WHAT IS NEEDED -
Even if the data beneath seems repetitive, write it all out again exactly.

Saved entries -
· · ·

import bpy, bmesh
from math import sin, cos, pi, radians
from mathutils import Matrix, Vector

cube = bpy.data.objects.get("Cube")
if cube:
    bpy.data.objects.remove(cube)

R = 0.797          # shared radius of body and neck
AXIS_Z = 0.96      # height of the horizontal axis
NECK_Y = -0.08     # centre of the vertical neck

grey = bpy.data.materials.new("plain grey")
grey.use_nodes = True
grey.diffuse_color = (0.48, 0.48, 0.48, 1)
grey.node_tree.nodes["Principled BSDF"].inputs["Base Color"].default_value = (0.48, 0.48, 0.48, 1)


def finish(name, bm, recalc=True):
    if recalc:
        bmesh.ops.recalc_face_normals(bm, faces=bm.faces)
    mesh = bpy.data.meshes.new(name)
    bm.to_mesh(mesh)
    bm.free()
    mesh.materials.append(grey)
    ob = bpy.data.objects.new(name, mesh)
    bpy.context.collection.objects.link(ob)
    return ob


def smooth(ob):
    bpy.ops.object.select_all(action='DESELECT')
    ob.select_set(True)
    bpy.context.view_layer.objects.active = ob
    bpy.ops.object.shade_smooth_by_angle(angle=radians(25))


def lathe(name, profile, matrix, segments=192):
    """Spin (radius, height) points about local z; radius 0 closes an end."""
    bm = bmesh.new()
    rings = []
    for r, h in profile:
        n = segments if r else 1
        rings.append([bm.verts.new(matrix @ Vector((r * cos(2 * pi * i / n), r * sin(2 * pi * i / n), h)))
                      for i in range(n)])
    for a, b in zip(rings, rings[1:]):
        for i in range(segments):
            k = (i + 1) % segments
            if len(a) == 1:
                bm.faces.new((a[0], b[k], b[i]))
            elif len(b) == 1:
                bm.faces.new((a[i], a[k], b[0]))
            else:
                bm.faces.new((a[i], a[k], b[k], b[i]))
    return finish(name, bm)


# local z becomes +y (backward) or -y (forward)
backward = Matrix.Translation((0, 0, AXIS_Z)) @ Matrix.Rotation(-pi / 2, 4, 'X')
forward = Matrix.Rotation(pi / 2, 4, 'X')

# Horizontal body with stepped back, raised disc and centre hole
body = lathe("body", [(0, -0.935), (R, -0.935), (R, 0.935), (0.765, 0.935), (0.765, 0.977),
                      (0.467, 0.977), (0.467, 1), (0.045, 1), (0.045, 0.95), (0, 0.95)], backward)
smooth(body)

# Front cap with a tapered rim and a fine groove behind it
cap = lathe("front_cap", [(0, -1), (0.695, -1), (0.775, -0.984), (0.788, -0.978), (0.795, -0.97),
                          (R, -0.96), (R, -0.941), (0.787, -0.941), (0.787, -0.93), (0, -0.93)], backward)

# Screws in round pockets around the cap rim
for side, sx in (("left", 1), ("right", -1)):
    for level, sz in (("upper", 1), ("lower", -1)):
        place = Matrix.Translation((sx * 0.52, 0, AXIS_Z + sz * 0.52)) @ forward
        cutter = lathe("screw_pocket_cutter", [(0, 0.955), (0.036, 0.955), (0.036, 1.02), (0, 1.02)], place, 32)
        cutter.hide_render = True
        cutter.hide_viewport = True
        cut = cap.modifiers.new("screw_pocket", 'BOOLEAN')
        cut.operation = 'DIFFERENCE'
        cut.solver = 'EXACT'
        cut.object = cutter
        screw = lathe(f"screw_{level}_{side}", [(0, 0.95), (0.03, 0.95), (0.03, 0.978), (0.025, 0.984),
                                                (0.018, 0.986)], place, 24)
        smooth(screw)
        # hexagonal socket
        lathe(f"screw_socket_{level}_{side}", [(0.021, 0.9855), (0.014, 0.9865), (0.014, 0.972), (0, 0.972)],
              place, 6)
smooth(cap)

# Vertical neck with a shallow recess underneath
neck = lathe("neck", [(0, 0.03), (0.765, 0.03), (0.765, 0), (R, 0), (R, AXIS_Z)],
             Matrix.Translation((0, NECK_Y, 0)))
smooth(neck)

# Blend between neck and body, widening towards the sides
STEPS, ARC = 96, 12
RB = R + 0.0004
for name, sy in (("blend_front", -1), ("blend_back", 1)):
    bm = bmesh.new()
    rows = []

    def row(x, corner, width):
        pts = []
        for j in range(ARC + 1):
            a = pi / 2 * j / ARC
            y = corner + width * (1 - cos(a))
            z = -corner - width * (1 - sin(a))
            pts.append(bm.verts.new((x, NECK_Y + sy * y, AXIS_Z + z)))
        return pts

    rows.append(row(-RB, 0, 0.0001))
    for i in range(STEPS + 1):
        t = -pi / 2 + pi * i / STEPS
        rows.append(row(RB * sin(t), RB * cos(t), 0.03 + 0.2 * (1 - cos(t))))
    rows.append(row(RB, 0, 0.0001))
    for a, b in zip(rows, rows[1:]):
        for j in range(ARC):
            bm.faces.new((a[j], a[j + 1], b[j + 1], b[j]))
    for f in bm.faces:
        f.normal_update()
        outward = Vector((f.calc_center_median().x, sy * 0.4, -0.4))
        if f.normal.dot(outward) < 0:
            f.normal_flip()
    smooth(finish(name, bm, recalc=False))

· · ·

REPLY -
import bpy, bmesh
from math import sin, cos, pi, radians
from mathutils import Matrix, Vector

cube = bpy.data.objects.get("Cube")
if cube:
    bpy.data.objects.remove(cube)

R = 0.797          # shared radius of body and neck
AXIS_Z = 0.96      # height of the horizontal axis
NECK_Y = -0.08     # centre of the vertical neck

grey = bpy.data.materials.new("plain grey")
grey.use_nodes = True
grey.diffuse_color = (0.48, 0.48, 0.48, 1)
grey.node_tree.nodes["Principled BSDF"].inputs["Base Color"].default_value = (0.48, 0.48, 0.48, 1)


def finish(name, bm, recalc=True):
    if recalc:
        bmesh.ops.recalc_face_normals(bm, faces=bm.faces)
    mesh = bpy.data.meshes.new(name)
    bm.to_mesh(mesh)
    bm.free()
    mesh.materials.append(grey)
    ob = bpy.data.objects.new(name, mesh)
    bpy.context.collection.objects.link(ob)
    return ob


def smooth(ob):
    bpy.ops.object.select_all(action='DESELECT')
    ob.select_set(True)
    bpy.context.view_layer.objects.active = ob
    bpy.ops.object.shade_smooth_by_angle(angle=radians(25))


def lathe(name, profile, matrix, segments=192):
    """Spin (radius, height) points about local z; radius 0 closes an end."""
    bm = bmesh.new()
    rings = []
    for r, h in profile:
        n = segments if r else 1
        rings.append([bm.verts.new(matrix @ Vector((r * cos(2 * pi * i / n), r * sin(2 * pi * i / n), h)))
                      for i in range(n)])
    for a, b in zip(rings, rings[1:]):
        for i in range(segments):
            k = (i + 1) % segments
            if len(a) == 1:
                bm.faces.new((a[0], b[k], b[i]))
            elif len(b) == 1:
                bm.faces.new((a[i], a[k], b[0]))
            else:
                bm.faces.new((a[i], a[k], b[k], b[i]))
    return finish(name, bm)


# local z becomes +y (backward) or -y (forward)
backward = Matrix.Translation((0, 0, AXIS_Z)) @ Matrix.Rotation(-pi / 2, 4, 'X')
forward = Matrix.Rotation(pi / 2, 4, 'X')

# Horizontal body with stepped back, raised disc and centre hole
body = lathe("body", [(0, -0.935), (R, -0.935), (R, 0.935), (0.765, 0.935), (0.765, 0.977),
                      (0.467, 0.977), (0.467, 1), (0.045, 1), (0.045, 0.95), (0, 0.95)], backward)
smooth(body)

# Front cap with a tapered rim and a fine groove behind it
cap = lathe("front_cap", [(0, -1), (0.695, -1), (0.775, -0.984), (0.788, -0.978), (0.795, -0.97),
                          (R, -0.96), (R, -0.941), (0.787, -0.941), (0.787, -0.93), (0, -0.93)], backward)

# Screws in round pockets around the cap rim
for side, sx in (("left", 1), ("right", -1)):
    for level, sz in (("upper", 1), ("lower", -1)):
        place = Matrix.Translation((sx * 0.52, 0, AXIS_Z + sz * 0.52)) @ forward
        cutter = lathe("screw_pocket_cutter", [(0, 0.955), (0.036, 0.955), (0.036, 1.02), (0, 1.02)], place, 32)
        cutter.hide_render = True
        cutter.hide_viewport = True
        cut = cap.modifiers.new("screw_pocket", 'BOOLEAN')
        cut.operation = 'DIFFERENCE'
        cut.solver = 'EXACT'
        cut.object = cutter
        screw = lathe(f"screw_{level}_{side}", [(0, 0.95), (0.03, 0.95), (0.03, 0.978), (0.025, 0.984),
                                                (0.018, 0.986)], place, 24)
        smooth(screw)
        # hexagonal socket
        lathe(f"screw_socket_{level}_{side}", [(0.021, 0.9855), (0.014, 0.9865), (0.014, 0.972), (0, 0.972)],
              place, 6)
smooth(cap)

# Vertical neck with a shallow recess underneath
neck = lathe("neck", [(0, 0.03), (0.765, 0.03), (0.765, 0), (R, 0), (R, AXIS_Z)],
             Matrix.Translation((0, NECK_Y, 0)))
smooth(neck)

# Blend between neck and body, widening towards the sides
STEPS, ARC = 96, 12
RB = R + 0.0004
for name, sy in (("blend_front", -1), ("blend_back", 1)):
    bm = bmesh.new()
    rows = []

    def row(x, corner, width):
        pts = []
        for j in range(ARC + 1):
            a = pi / 2 * j / ARC
            y = corner + width * (1 - cos(a))
            z = -corner - width * (1 - sin(a))
            pts.append(bm.verts.new((x, NECK_Y + sy * y, AXIS_Z + z)))
        return pts

    rows.append(row(-RB, 0, 0.0001))
    for i in range(STEPS + 1):
        t = -pi / 2 + pi * i / STEPS
        rows.append(row(RB * sin(t), RB * cos(t), 0.03 + 0.2 * (1 - cos(t))))
    rows.append(row(RB, 0, 0.0001))
    for a, b in zip(rows, rows[1:]):
        for j in range(ARC):
            bm.faces.new((a[j], a[j + 1], b[j + 1], b[j]))
    for f in bm.faces:
        f.normal_update()
        outward = Vector((f.calc_center_median().x, sy * 0.4, -0.4))
        if f.normal.dot(outward) < 0:
            f.normal_flip()
    smooth(finish(name, bm, recalc=False))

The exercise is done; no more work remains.